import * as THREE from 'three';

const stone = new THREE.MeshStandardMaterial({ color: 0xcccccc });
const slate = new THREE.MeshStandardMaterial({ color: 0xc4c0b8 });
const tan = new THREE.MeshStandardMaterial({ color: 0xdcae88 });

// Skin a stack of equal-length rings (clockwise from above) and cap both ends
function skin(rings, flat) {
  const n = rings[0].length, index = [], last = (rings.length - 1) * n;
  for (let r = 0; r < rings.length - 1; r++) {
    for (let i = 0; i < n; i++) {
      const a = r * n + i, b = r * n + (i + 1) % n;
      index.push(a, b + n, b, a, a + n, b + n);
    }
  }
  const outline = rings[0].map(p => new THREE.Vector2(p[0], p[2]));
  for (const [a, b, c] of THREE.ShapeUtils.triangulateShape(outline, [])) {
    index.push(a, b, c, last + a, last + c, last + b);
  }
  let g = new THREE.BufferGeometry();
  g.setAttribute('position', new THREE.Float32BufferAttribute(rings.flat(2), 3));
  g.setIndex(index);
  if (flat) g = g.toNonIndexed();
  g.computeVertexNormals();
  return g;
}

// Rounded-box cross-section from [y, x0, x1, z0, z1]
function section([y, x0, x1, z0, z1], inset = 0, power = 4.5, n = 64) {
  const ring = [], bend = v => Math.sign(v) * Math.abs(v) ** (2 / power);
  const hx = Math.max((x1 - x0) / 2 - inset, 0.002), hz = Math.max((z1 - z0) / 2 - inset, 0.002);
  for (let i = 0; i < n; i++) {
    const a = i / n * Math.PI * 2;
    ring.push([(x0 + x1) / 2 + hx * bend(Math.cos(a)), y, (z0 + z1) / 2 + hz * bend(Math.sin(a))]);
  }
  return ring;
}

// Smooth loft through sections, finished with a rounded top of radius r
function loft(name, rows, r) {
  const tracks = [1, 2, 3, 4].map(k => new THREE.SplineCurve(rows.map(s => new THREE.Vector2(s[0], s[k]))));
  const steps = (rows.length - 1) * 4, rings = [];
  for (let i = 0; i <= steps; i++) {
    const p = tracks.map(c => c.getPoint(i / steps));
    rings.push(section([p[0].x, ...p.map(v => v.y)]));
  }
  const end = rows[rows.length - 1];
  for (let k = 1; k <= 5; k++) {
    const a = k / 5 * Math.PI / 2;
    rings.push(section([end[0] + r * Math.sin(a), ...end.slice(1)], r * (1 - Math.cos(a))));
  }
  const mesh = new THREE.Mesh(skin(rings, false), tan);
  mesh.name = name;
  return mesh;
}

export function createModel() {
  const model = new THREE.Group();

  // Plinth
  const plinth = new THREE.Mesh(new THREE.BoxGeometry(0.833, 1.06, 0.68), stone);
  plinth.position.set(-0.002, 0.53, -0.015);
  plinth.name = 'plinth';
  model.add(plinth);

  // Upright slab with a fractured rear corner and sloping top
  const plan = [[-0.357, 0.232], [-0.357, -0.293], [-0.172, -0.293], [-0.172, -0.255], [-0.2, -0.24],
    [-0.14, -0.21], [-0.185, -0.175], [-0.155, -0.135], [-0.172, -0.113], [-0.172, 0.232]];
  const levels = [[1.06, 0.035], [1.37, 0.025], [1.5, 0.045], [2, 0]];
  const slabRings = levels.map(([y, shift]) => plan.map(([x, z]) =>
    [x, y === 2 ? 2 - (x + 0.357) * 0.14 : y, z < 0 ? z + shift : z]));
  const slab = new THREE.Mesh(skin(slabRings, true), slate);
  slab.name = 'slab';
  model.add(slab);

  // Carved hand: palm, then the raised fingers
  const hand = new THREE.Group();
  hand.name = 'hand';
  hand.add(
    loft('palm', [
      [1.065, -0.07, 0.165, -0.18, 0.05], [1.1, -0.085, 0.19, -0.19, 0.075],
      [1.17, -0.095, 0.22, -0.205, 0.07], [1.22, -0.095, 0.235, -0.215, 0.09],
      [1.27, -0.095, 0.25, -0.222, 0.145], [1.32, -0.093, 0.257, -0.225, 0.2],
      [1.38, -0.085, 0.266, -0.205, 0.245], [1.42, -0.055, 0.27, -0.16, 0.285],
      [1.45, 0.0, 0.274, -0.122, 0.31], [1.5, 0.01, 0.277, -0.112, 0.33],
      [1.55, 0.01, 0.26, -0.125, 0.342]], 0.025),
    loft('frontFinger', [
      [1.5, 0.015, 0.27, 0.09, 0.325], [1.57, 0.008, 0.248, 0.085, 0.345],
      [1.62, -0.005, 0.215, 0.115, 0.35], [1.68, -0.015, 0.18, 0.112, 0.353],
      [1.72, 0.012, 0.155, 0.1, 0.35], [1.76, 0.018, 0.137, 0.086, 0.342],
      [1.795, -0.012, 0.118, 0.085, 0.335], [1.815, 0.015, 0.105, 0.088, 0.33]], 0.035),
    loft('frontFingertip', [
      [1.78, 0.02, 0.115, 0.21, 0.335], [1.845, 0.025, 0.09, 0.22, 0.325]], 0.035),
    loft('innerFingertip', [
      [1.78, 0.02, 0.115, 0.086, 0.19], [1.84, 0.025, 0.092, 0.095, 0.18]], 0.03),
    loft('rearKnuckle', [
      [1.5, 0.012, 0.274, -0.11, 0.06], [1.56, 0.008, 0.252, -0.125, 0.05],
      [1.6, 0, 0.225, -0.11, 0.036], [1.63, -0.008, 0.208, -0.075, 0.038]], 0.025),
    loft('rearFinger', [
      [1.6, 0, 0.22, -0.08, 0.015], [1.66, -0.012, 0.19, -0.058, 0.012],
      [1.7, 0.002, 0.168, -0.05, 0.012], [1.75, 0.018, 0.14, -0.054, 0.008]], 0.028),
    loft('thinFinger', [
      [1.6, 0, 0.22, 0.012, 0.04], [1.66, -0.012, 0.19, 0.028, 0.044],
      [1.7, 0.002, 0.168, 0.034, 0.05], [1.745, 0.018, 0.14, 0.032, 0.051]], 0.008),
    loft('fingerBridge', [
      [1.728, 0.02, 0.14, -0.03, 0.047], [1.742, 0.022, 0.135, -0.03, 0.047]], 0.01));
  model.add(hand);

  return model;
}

____

Problem details ▸
Copy out, from the listing above, every line that contains the word "loft".

Task result ▸
// Smooth loft through sections, finished with a rounded top of radius r
function loft(name, rows, r) {
    loft('palm', [
    loft('frontFinger', [
    loft('frontFingertip', [
    loft('innerFingertip', [
    loft('rearKnuckle', [
    loft('rearFinger', [
    loft('thinFinger', [
    loft('fingerBridge', [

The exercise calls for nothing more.